» **WHAT THE EXERCISE ASKS**: Output the listing word for word, minus pictures.
DATA FOR THIS TASK Start Marker
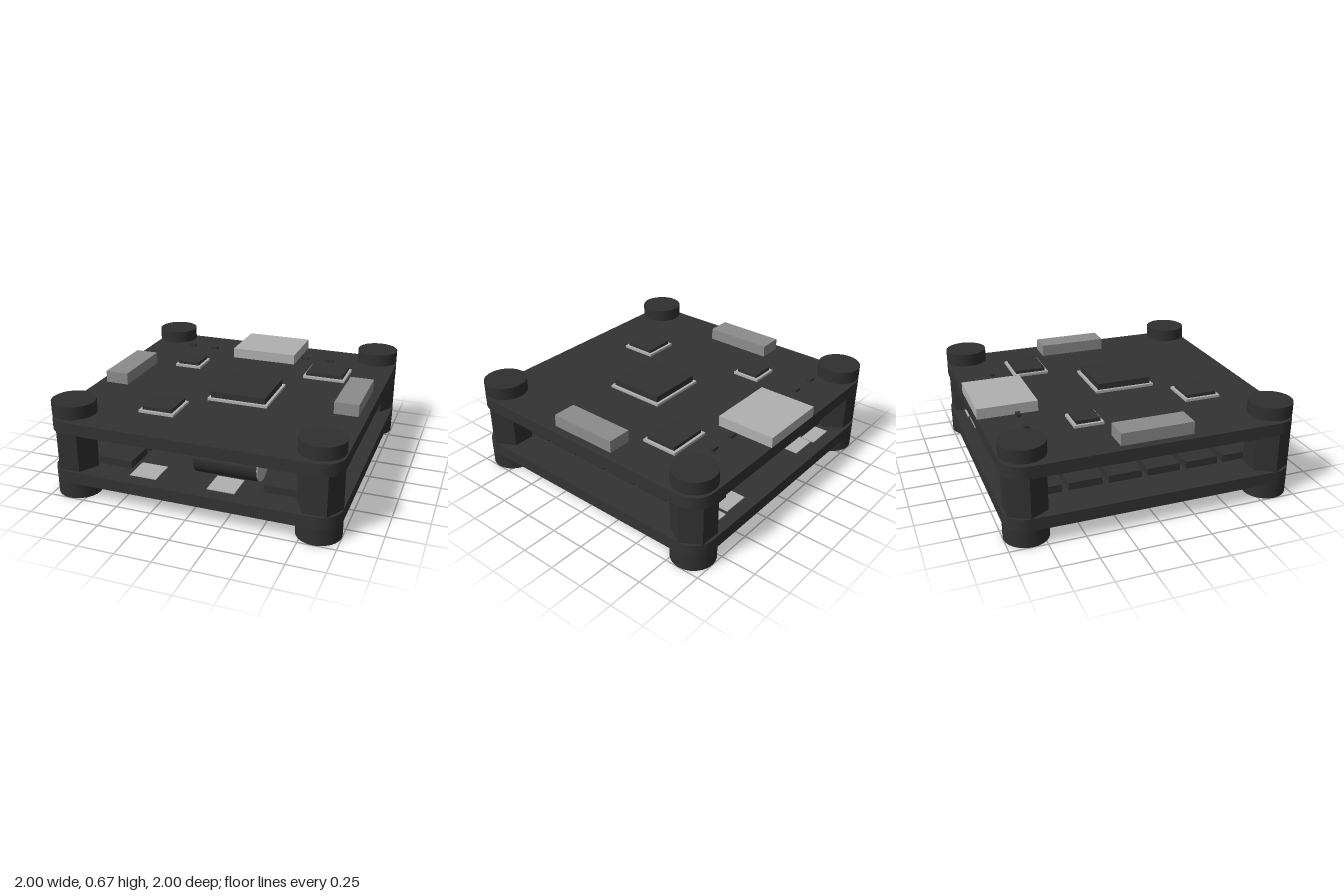
import * as THREE from 'three';

const mat = (name, color) => {
  const m = new THREE.MeshStandardMaterial({ color });
  m.name = name;
  return m;
};

export function createModel() {
  const board = mat('board black', 0x333333);
  const rubber = mat('hardware black', 0x303030);
  const chipBlack = mat('chip black', 0x323232);
  const metal = mat('bright metal', 0xb0b0b0);
  const plastic = mat('connector grey', 0x8c8c8c);
  const model = new THREE.Group();
  model.name = 'stackedCircuitBoards';

  const add = (name, geo, material, x, y, z, parent = model) => {
    const m = new THREE.Mesh(geo, material);
    m.name = name;
    m.position.set(x, y, z);
    parent.add(m);
    return m;
  };
  // Box given by its ranges on each axis
  const block = (name, material, x0, x1, y0, y1, z0, z1, parent) =>
    add(name, new THREE.BoxGeometry(x1 - x0, y1 - y0, z1 - z0), material,
      (x0 + x1) / 2, (y0 + y1) / 2, (z0 + z1) / 2, parent);

  // Rounded square boards
  const r = 0.15, s = new THREE.Shape();
  s.absarc(1 - r, 1 - r, r, 0, Math.PI / 2);
  s.absarc(r - 1, 1 - r, r, Math.PI / 2, Math.PI);
  s.absarc(r - 1, r - 1, r, Math.PI, Math.PI * 1.5);
  s.absarc(1 - r, r - 1, r, Math.PI * 1.5, Math.PI * 2);
  const boardGeo = new THREE.ExtrudeGeometry(s, { depth: 0.085, bevelEnabled: false, curveSegments: 8 });
  boardGeo.rotateX(-Math.PI / 2);
  const lower = 0.2, upper = 0.56;
  add('lowerBoard', boardGeo, board, 0, lower - 0.085, 0);
  add('upperBoard', boardGeo, board, 0, upper - 0.085, 0);

  // Corner hardware: foot, hexagonal standoff, screw neck and head
  for (const x of [-0.85, 0.85]) for (const z of [-0.85, 0.85]) {
    const post = new THREE.Group();
    post.name = 'cornerPost';
    post.position.set(x, 0, z);
    model.add(post);
    const cyl = (name, rad, y0, y1, sides) => {
      const g = new THREE.CylinderGeometry(rad, rad, y1 - y0, sides);
      if (sides === 6) g.rotateY(Math.PI / 6 * 3);
      const flat = sides === 6 ? g.toNonIndexed() : g;
      if (sides === 6) flat.computeVertexNormals();
      add(name, flat, rubber, 0, (y0 + y1) / 2, 0, post);
    };
    cyl('foot', 0.15, 0, 0.115, 24);
    cyl('standoff', 0.15, 0.2, 0.475, 6);
    cyl('screwNeck', 0.075, 0.56, 0.582, 16);
    cyl('screwHead', 0.15, 0.58, 0.67, 24);
  }

  // Chips: a metal pin skirt under an inset black body
  const chip = (x0, x1, z0, z1, y, h) => {
    const g = new THREE.Group();
    g.name = 'chip';
    model.add(g);
    block('chipPins', metal, x0, x1, y, y + 0.018, z0, z1, g);
    block('chipBody', chipBlack, x0 + 0.02, x1 - 0.02, y + 0.005, y + h, z0 + 0.02, z1 - 0.02, g);
  };
  chip(-0.11, 0.325, -0.11, 0.325, upper, 0.062);
  chip(0.395, 0.71, -0.58, -0.32, upper, 0.042);
  chip(-0.605, -0.4, -0.44, -0.235, upper, 0.042);
  chip(-0.465, -0.21, 0.42, 0.68, upper, 0.042);
  chip(-0.215, 0.22, -0.435, 0, lower, 0.057);

  // Connectors on the upper board
  block('rearPort', metal, -0.25, 0.25, upper, 0.635, -1, -0.58);
  for (const side of [-1, 1])
    add('sideConnector', new THREE.BoxGeometry(0.17, 0.085, 0.5), plastic, side * 0.855, 0.6025, 0);

  // Row of small components near the rear edge
  for (let i = 0; i < 7; i++)
    add('smallComponent', new THREE.BoxGeometry(0.056, 0.02, 0.03), chipBlack, -0.67 + i * 0.1945, 0.57, -0.727);

  // Two rows of power transistors on the lower board
  for (const side of [-1, 1]) for (let i = 0; i < 6; i++)
    add('powerTransistor', new THREE.BoxGeometry(0.28, 0.052, 0.235), chipBlack,
      side * 0.607, 0.226, (i - 2.5) * 0.278);

  // Solder pads
  const pads = [[-0.34, 0.81], [0.21, 0.81], [0.7, -0.82], [0.48, -0.81], [-0.36, -0.8], [-0.56, -0.82]];
  for (const [x, z] of pads)
    add('solderPad', new THREE.BoxGeometry(0.19, 0.006, 0.19), metal, x, 0.203, z);

  // Capacitor lying along x, with metal ends
  const can = new THREE.CylinderGeometry(0.12, 0.12, 0.44, 32).rotateZ(Math.PI / 2);
  add('capacitor', can, rubber, 0.19, 0.325, 0.67);
  const end = new THREE.CylinderGeometry(0.118, 0.118, 0.008, 32).rotateZ(Math.PI / 2);
  add('capacitorEnd', end, metal, 0.414, 0.325, 0.67);

  return model;
}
DATA FOR THIS TASK End Marker
» **RESPONSE FOR THIS EXERCISE**:
import * as THREE from 'three';

const mat = (name, color) => {
  const m = new THREE.MeshStandardMaterial({ color });
  m.name = name;
  return m;
};

export function createModel() {
  const board = mat('board black', 0x333333);
  const rubber = mat('hardware black', 0x303030);
  const chipBlack = mat('chip black', 0x323232);
  const metal = mat('bright metal', 0xb0b0b0);
  const plastic = mat('connector grey', 0x8c8c8c);
  const model = new THREE.Group();
  model.name = 'stackedCircuitBoards';

  const add = (name, geo, material, x, y, z, parent = model) => {
    const m = new THREE.Mesh(geo, material);
    m.name = name;
    m.position.set(x, y, z);
    parent.add(m);
    return m;
  };
  // Box given by its ranges on each axis
  const block = (name, material, x0, x1, y0, y1, z0, z1, parent) =>
    add(name, new THREE.BoxGeometry(x1 - x0, y1 - y0, z1 - z0), material,
      (x0 + x1) / 2, (y0 + y1) / 2, (z0 + z1) / 2, parent);

  // Rounded square boards
  const r = 0.15, s = new THREE.Shape();
  s.absarc(1 - r, 1 - r, r, 0, Math.PI / 2);
  s.absarc(r - 1, 1 - r, r, Math.PI / 2, Math.PI);
  s.absarc(r - 1, r - 1, r, Math.PI, Math.PI * 1.5);
  s.absarc(1 - r, r - 1, r, Math.PI * 1.5, Math.PI * 2);
  const boardGeo = new THREE.ExtrudeGeometry(s, { depth: 0.085, bevelEnabled: false, curveSegments: 8 });
  boardGeo.rotateX(-Math.PI / 2);
  const lower = 0.2, upper = 0.56;
  add('lowerBoard', boardGeo, board, 0, lower - 0.085, 0);
  add('upperBoard', boardGeo, board, 0, upper - 0.085, 0);

  // Corner hardware: foot, hexagonal standoff, screw neck and head
  for (const x of [-0.85, 0.85]) for (const z of [-0.85, 0.85]) {
    const post = new THREE.Group();
    post.name = 'cornerPost';
    post.position.set(x, 0, z);
    model.add(post);
    const cyl = (name, rad, y0, y1, sides) => {
      const g = new THREE.CylinderGeometry(rad, rad, y1 - y0, sides);
      if (sides === 6) g.rotateY(Math.PI / 6 * 3);
      const flat = sides === 6 ? g.toNonIndexed() : g;
      if (sides === 6) flat.computeVertexNormals();
      add(name, flat, rubber, 0, (y0 + y1) / 2, 0, post);
    };
    cyl('foot', 0.15, 0, 0.115, 24);
    cyl('standoff', 0.15, 0.2, 0.475, 6);
    cyl('screwNeck', 0.075, 0.56, 0.582, 16);
    cyl('screwHead', 0.15, 0.58, 0.67, 24);
  }

  // Chips: a metal pin skirt under an inset black body
  const chip = (x0, x1, z0, z1, y, h) => {
    const g = new THREE.Group();
    g.name = 'chip';
    model.add(g);
    block('chipPins', metal, x0, x1, y, y + 0.018, z0, z1, g);
    block('chipBody', chipBlack, x0 + 0.02, x1 - 0.02, y + 0.005, y + h, z0 + 0.02, z1 - 0.02, g);
  };
  chip(-0.11, 0.325, -0.11, 0.325, upper, 0.062);
  chip(0.395, 0.71, -0.58, -0.32, upper, 0.042);
  chip(-0.605, -0.4, -0.44, -0.235, upper, 0.042);
  chip(-0.465, -0.21, 0.42, 0.68, upper, 0.042);
  chip(-0.215, 0.22, -0.435, 0, lower, 0.057);

  // Connectors on the upper board
  block('rearPort', metal, -0.25, 0.25, upper, 0.635, -1, -0.58);
  for (const side of [-1, 1])
    add('sideConnector', new THREE.BoxGeometry(0.17, 0.085, 0.5), plastic, side * 0.855, 0.6025, 0);

  // Row of small components near the rear edge
  for (let i = 0; i < 7; i++)
    add('smallComponent', new THREE.BoxGeometry(0.056, 0.02, 0.03), chipBlack, -0.67 + i * 0.1945, 0.57, -0.727);

  // Two rows of power transistors on the lower board
  for (const side of [-1, 1]) for (let i = 0; i < 6; i++)
    add('powerTransistor', new THREE.BoxGeometry(0.28, 0.052, 0.235), chipBlack,
      side * 0.607, 0.226, (i - 2.5) * 0.278);

  // Solder pads
  const pads = [[-0.34, 0.81], [0.21, 0.81], [0.7, -0.82], [0.48, -0.81], [-0.36, -0.8], [-0.56, -0.82]];
  for (const [x, z] of pads)
    add('solderPad', new THREE.BoxGeometry(0.19, 0.006, 0.19), metal, x, 0.203, z);

  // Capacitor lying along x, with metal ends
  const can = new THREE.CylinderGeometry(0.12, 0.12, 0.44, 32).rotateZ(Math.PI / 2);
  add('capacitor', can, rubber, 0.19, 0.325, 0.67);
  const end = new THREE.CylinderGeometry(0.118, 0.118, 0.008, 32).rotateZ(Math.PI / 2);
  add('capacitorEnd', end, metal, 0.414, 0.325, 0.67);

  return model;
}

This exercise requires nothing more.